Brussels – SWIFT’s RMB Tracker shows that RMB value weight as currency used for payments exchanged with China and Hong Kong within Asia increased by 327% between April 2012 and April 2015. This impressive increase over the past three year propelled the Chinese currency from number 5 to number 1 currency used in Asia to deal with Greater China. On average, 31% of payments in Asia with China and Hong are now made in RMB, up from 7% in April 2012. This growth is driven by the increase of RMB usage in most Asian countries to trade directly with China and Hong Kong.

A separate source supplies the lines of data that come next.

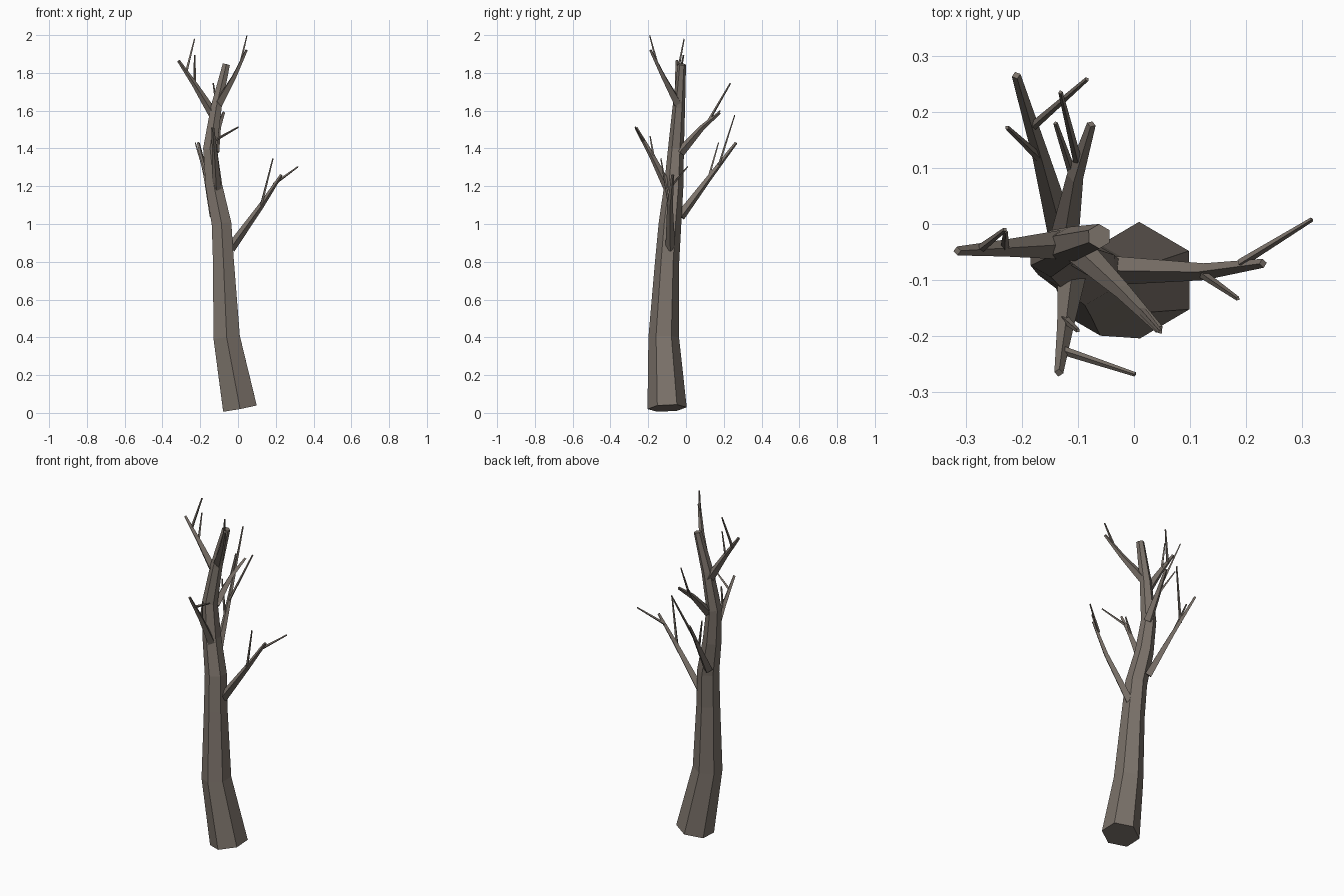
import bpy, bmesh, math
from mathutils import Vector

cube = bpy.data.objects.get("Cube")
if cube:
    bpy.data.objects.remove(cube, do_unlink=True)

bark = bpy.data.materials.new("grey_brown_bark")
bark.use_nodes = True
colour = (0.2, 0.17, 0.145, 1)
bark.diffuse_color = colour
bark.node_tree.nodes["Principled BSDF"].inputs["Base Color"].default_value = colour


def limb(name, points, radii, sides):
    """Faceted tapering tube whose rings stand square to the path."""
    pts = [Vector(p) for p in points]
    bm = bmesh.new()
    rings = []
    for i, p in enumerate(pts):
        tangent = (pts[min(i + 1, len(pts) - 1)] - pts[max(i - 1, 0)]).normalized()
        across = Vector((0, 1, 0)) if sides == 6 else Vector((0, 0, 1))
        u = (across - tangent * across.dot(tangent)).normalized()
        v = u.cross(tangent)
        ring = []
        for k in range(sides):
            a = math.tau * k / sides
            ring.append(bm.verts.new(p + (u * math.cos(a) + v * math.sin(a)) * radii[i]))
        rings.append(ring)
    for low, high in zip(rings, rings[1:]):
        for k in range(sides):
            n = (k + 1) % sides
            bm.faces.new((low[k], low[n], high[n], high[k]))
    bm.faces.new(rings[0])
    bm.faces.new(rings[-1])
    bmesh.ops.recalc_face_normals(bm, faces=bm.faces)
    mesh = bpy.data.meshes.new(name)
    bm.to_mesh(mesh)
    bm.free()
    mesh.materials.append(bark)
    obj = bpy.data.objects.new(name, mesh)
    bpy.context.collection.objects.link(obj)
    return obj


# Six-sided winding trunk
limb("trunk",
     [(0.01, -0.1, 0.025), (-0.06, -0.118, 0.4), (-0.077, -0.1, 0.8),
      (-0.087, -0.085, 1.0), (-0.127, -0.065, 1.2), (-0.148, -0.053, 1.4),
      (-0.115, -0.038, 1.62), (-0.062, -0.022, 1.845)],
     [0.104, 0.081, 0.064, 0.06, 0.051, 0.042, 0.033, 0.022], 6)

# Each main branch: start, middle, tip, then its twigs
branches = {
    "left_branch": ([(-0.04, -0.083, 0.87), (0.125, -0.085, 1.1), (0.23, -0.07, 1.26)],
                    [[(0.19, -0.07, 1.21), (0.317, 0.008, 1.303)],
                     [(0.12, -0.088, 1.09), (0.185, -0.133, 1.347)]]),
    "front_branch": ([(-0.11, -0.085, 1.17), (-0.122, -0.18, 1.36), (-0.134, -0.265, 1.51)],
                     [[(-0.128, -0.225, 1.44), (0.002, -0.268, 1.513)],
                      [(-0.123, -0.17, 1.35), (-0.1, -0.19, 1.465)]]),
    "upper_front_branch": ([(-0.1, -0.045, 1.64), (-0.02, -0.12, 1.78), (0.045, -0.188, 1.92)],
                           [[(0.01, -0.15, 1.84), (0.047, -0.192, 1.997)]]),
    "right_branch": ([(-0.13, -0.037, 1.58), (-0.23, -0.043, 1.74), (-0.315, -0.048, 1.865)],
                     [[(-0.275, -0.045, 1.8), (-0.23, -0.01, 1.98)],
                      [(-0.23, -0.043, 1.74), (-0.229, -0.013, 1.895)]]),
    "back_branch": ([(-0.125, -0.03, 1.04), (-0.166, 0.12, 1.24), (-0.21, 0.265, 1.43)],
                    [[(-0.165, 0.115, 1.23), (-0.226, 0.172, 1.43)],
                     [(-0.185, 0.17, 1.3), (-0.084, 0.258, 1.577)]]),
    "upper_back_branch": ([(-0.125, -0.03, 1.38), (-0.105, 0.085, 1.51), (-0.076, 0.178, 1.59)],
                          [[(-0.1, 0.11, 1.53), (-0.131, 0.235, 1.745)],
                           [(-0.108, 0.085, 1.5), (-0.14, 0.18, 1.6)]]),
}
for name, (path, twigs) in branches.items():
    limb(name, path, [0.026, 0.015, 0.008], 4)
    for i, twig in enumerate(twigs):
        limb(f"{name}_twig_{i + 1}", twig, [0.008, 0.004], 4)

Over three years, most Asian countries moved from being low users (under 10% RMB) to medium users (between 10% and 50%). Out of 26 countries within the region using RMB for direct payments with China and Hong Kong, only 9 are considered as low users in 2015 compared to 19 in 2012 and 6 have now a high use of the currency.

“Asian RMB adoption is clear says Michael Moon, Head of Payments Asia-Pacific at SWIFT. Big trading partners like Singapore, Taiwan and South Korea have adopted the RMB for the majority of their payments with Greater China; Japan is now the only main partner which has not reached 10% of RMB usage. In addition, it is encouraging to notice smaller partners following the same path. Moreover, with the new appointment of three clearing centres (Malaysia, Thailand and Australia) within the region the global adoption is expected to increase even more and potentially settle for good the debate on the important role of the RMB currency within Asia Pacific as first currency to be used for payments with China and Hong Kong.

Overall, the RMB remains to its position as the fifth most active currency for global payments and accounted for 2.07% of payments worldwide. It is higher than last month even though RMB payments decreased in value by -6.7% compared to April 2015, while at a global level, all currencies decreased in value by -8.2% over the same period.